## What you will do:
Given the records below, would you repeat exactly the lines that begin at the one containing "const plate = new THREE.Shape();" and end at the one containing "add(side, 'plate', plateGeo, PINK, 0, 0, D", inclusive?

## Plain-text document sources:
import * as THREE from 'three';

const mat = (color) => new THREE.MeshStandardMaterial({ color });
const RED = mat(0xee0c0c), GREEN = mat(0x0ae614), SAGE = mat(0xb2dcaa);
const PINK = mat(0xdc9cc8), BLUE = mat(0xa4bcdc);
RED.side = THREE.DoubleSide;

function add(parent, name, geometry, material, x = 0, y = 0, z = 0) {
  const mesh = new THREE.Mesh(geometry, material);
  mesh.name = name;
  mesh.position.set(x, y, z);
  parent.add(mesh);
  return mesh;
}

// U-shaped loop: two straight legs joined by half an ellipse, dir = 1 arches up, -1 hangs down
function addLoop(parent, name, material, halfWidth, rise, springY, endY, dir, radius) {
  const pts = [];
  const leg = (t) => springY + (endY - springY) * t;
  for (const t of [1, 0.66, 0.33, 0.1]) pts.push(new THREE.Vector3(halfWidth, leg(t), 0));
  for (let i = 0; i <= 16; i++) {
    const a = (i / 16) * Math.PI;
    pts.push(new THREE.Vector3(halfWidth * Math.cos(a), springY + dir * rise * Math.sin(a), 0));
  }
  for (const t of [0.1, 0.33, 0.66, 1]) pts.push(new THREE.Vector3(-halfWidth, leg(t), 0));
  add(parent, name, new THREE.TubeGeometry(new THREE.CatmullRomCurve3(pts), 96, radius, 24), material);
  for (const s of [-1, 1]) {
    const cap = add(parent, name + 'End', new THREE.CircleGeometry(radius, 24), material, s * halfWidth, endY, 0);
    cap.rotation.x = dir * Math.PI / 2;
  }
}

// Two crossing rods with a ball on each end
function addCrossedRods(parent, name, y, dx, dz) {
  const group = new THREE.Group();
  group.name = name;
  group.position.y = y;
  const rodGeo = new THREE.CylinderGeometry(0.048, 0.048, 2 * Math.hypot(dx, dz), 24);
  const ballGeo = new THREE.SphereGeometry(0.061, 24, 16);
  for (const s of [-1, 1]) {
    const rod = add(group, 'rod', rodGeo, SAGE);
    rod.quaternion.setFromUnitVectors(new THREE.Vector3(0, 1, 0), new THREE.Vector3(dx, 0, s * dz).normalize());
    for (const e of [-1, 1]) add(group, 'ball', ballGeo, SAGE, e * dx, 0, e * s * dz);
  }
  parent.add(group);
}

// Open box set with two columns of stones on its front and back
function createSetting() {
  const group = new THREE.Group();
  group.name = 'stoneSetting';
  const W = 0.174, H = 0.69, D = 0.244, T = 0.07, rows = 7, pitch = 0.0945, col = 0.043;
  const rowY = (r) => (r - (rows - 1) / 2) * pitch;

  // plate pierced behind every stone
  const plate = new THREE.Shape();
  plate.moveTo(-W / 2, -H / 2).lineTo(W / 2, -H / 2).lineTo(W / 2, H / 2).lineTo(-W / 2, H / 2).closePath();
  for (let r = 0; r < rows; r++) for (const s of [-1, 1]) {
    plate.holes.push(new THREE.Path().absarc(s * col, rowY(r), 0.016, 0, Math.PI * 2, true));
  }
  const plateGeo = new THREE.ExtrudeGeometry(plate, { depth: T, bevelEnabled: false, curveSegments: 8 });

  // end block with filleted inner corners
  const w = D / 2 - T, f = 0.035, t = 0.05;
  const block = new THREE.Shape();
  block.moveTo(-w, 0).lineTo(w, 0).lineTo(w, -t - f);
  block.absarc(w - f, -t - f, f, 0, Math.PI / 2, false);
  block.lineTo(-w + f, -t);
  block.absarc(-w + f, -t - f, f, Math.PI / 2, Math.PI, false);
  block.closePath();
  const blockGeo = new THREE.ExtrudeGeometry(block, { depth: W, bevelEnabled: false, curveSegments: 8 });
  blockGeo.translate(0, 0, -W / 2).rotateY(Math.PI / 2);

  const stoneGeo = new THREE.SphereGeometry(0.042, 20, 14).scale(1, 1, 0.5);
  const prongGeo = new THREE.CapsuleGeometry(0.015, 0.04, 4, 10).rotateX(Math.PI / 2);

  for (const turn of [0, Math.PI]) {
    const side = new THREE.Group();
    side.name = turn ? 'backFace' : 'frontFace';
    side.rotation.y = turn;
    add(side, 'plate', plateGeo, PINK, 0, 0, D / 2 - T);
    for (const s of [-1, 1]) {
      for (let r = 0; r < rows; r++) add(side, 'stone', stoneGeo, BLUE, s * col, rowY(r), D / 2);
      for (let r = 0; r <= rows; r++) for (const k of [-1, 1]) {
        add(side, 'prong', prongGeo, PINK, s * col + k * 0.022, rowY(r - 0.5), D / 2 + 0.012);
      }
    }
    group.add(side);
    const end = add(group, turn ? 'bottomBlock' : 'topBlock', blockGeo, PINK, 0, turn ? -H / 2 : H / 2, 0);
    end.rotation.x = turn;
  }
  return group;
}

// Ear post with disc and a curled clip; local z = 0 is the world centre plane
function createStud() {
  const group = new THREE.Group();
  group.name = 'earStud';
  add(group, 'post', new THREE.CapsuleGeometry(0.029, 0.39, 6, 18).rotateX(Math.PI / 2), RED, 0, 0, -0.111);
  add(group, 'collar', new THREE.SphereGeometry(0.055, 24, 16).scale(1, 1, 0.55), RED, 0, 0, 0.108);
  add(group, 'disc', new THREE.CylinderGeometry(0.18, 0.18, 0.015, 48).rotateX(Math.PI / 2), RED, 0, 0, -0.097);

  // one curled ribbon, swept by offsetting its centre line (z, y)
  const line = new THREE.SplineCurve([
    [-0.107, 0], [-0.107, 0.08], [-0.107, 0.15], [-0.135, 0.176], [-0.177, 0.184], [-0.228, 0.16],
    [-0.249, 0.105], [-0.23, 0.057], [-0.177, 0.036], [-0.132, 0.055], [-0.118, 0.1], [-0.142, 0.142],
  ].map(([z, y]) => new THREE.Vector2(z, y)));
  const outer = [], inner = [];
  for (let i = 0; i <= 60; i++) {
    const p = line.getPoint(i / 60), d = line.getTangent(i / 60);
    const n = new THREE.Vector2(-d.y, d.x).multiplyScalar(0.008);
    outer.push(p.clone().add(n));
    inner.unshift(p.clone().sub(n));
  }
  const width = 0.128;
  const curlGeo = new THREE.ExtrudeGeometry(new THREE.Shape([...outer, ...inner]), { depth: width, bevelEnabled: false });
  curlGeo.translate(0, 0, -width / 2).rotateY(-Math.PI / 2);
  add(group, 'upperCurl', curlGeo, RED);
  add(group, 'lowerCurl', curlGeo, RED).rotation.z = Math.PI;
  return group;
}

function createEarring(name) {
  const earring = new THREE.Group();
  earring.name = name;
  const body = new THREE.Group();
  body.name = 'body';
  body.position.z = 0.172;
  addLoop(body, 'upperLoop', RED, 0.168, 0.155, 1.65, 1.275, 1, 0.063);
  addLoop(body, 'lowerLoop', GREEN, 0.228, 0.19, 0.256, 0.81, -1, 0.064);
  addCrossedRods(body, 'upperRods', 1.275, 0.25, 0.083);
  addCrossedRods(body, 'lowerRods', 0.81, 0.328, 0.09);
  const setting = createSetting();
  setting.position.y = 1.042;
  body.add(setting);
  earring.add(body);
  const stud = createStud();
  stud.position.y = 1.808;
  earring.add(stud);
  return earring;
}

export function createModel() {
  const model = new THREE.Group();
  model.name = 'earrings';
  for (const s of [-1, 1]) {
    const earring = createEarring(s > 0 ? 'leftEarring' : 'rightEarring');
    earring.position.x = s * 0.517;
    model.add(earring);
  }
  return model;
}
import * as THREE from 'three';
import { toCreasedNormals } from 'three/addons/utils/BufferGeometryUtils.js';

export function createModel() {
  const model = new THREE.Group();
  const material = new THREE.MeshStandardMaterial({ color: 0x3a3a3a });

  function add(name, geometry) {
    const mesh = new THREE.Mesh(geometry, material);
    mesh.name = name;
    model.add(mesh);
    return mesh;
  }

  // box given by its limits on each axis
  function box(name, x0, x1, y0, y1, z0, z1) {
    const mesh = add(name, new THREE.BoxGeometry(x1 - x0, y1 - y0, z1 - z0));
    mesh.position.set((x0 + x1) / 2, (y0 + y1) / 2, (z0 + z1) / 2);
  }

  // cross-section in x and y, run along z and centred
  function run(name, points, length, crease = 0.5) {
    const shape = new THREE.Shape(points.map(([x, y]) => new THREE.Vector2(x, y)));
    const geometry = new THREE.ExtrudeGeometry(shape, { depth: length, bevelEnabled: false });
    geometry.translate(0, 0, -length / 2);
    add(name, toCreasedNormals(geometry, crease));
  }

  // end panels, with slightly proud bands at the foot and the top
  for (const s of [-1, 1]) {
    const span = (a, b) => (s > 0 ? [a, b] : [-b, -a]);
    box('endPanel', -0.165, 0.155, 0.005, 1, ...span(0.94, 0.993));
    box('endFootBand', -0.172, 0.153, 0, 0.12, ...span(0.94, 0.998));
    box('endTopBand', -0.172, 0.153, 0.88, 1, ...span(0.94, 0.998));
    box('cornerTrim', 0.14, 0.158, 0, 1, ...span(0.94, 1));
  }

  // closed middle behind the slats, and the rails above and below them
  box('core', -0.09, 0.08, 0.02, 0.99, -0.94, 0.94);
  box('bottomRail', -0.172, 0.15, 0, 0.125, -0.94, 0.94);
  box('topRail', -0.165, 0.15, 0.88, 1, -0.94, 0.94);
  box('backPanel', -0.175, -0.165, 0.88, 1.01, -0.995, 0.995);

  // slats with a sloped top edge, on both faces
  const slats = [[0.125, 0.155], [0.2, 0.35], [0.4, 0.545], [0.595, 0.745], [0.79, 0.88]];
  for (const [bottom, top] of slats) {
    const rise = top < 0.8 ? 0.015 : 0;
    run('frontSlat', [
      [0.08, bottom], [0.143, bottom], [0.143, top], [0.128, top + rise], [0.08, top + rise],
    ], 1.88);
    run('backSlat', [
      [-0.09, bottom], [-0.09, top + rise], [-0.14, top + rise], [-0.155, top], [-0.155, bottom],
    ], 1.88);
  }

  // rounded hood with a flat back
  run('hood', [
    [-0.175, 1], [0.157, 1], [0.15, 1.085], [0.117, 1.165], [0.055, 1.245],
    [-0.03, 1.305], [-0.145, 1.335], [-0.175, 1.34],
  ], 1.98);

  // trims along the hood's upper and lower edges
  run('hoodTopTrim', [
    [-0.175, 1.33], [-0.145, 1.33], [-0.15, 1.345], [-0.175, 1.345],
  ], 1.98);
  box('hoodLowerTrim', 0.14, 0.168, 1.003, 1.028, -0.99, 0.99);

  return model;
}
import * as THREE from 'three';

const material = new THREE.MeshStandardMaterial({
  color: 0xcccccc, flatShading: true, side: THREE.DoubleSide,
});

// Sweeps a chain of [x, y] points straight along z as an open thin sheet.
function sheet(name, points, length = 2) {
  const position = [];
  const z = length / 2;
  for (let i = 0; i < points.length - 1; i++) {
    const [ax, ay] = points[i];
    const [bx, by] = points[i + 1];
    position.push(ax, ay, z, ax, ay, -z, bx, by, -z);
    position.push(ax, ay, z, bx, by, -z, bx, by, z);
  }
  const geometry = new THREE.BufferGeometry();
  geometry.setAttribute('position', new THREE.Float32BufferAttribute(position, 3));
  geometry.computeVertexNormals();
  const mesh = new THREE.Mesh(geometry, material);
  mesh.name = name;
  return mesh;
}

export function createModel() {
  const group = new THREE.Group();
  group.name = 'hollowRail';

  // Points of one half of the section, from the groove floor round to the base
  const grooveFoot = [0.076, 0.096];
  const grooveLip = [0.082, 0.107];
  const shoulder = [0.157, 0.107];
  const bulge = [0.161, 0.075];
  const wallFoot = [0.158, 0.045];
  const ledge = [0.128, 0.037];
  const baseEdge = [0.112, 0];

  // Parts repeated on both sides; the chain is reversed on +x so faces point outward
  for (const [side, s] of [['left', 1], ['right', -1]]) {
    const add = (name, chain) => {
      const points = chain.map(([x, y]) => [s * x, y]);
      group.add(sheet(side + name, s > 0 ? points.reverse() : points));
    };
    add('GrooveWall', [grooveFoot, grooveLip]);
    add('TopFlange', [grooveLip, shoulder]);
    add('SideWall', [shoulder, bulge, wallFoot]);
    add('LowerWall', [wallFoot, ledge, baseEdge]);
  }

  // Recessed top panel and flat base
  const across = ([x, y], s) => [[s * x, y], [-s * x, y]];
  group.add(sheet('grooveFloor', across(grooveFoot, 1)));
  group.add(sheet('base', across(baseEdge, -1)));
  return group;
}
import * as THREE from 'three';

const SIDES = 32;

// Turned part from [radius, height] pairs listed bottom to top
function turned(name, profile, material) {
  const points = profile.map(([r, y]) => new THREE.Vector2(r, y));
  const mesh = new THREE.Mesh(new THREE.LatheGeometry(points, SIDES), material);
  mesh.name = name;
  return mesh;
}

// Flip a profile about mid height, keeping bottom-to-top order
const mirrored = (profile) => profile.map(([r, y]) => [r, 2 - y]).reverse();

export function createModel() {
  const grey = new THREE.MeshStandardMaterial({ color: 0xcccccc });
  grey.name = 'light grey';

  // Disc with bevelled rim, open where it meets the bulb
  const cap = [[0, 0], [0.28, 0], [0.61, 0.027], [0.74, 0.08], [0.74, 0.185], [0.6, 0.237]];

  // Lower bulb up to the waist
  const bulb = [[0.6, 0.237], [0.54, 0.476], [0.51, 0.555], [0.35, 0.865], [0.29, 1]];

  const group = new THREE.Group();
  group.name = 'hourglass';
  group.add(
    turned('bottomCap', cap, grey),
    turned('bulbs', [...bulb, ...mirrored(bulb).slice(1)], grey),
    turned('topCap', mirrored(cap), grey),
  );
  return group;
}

## Completed exercise:
  const plate = new THREE.Shape();
  plate.moveTo(-W / 2, -H / 2).lineTo(W / 2, -H / 2).lineTo(W / 2, H / 2).lineTo(-W / 2, H / 2).closePath();
  for (let r = 0; r < rows; r++) for (const s of [-1, 1]) {
    plate.holes.push(new THREE.Path().absarc(s * col, rowY(r), 0.016, 0, Math.PI * 2, true));
  }
  const plateGeo = new THREE.ExtrudeGeometry(plate, { depth: T, bevelEnabled: false, curveSegments: 8 });

  // end block with filleted inner corners
  const w = D / 2 - T, f = 0.035, t = 0.05;
  const block = new THREE.Shape();
  block.moveTo(-w, 0).lineTo(w, 0).lineTo(w, -t - f);
  block.absarc(w - f, -t - f, f, 0, Math.PI / 2, false);
  block.lineTo(-w + f, -t);
  block.absarc(-w + f, -t - f, f, Math.PI / 2, Math.PI, false);
  block.closePath();
  const blockGeo = new THREE.ExtrudeGeometry(block, { depth: W, bevelEnabled: false, curveSegments: 8 });
  blockGeo.translate(0, 0, -W / 2).rotateY(Math.PI / 2);

  const stoneGeo = new THREE.SphereGeometry(0.042, 20, 14).scale(1, 1, 0.5);
  const prongGeo = new THREE.CapsuleGeometry(0.015, 0.04, 4, 10).rotateX(Math.PI / 2);

  for (const turn of [0, Math.PI]) {
    const side = new THREE.Group();
    side.name = turn ? 'backFace' : 'frontFace';
    side.rotation.y = turn;
    add(side, 'plate', plateGeo, PINK, 0, 0, D / 2 - T);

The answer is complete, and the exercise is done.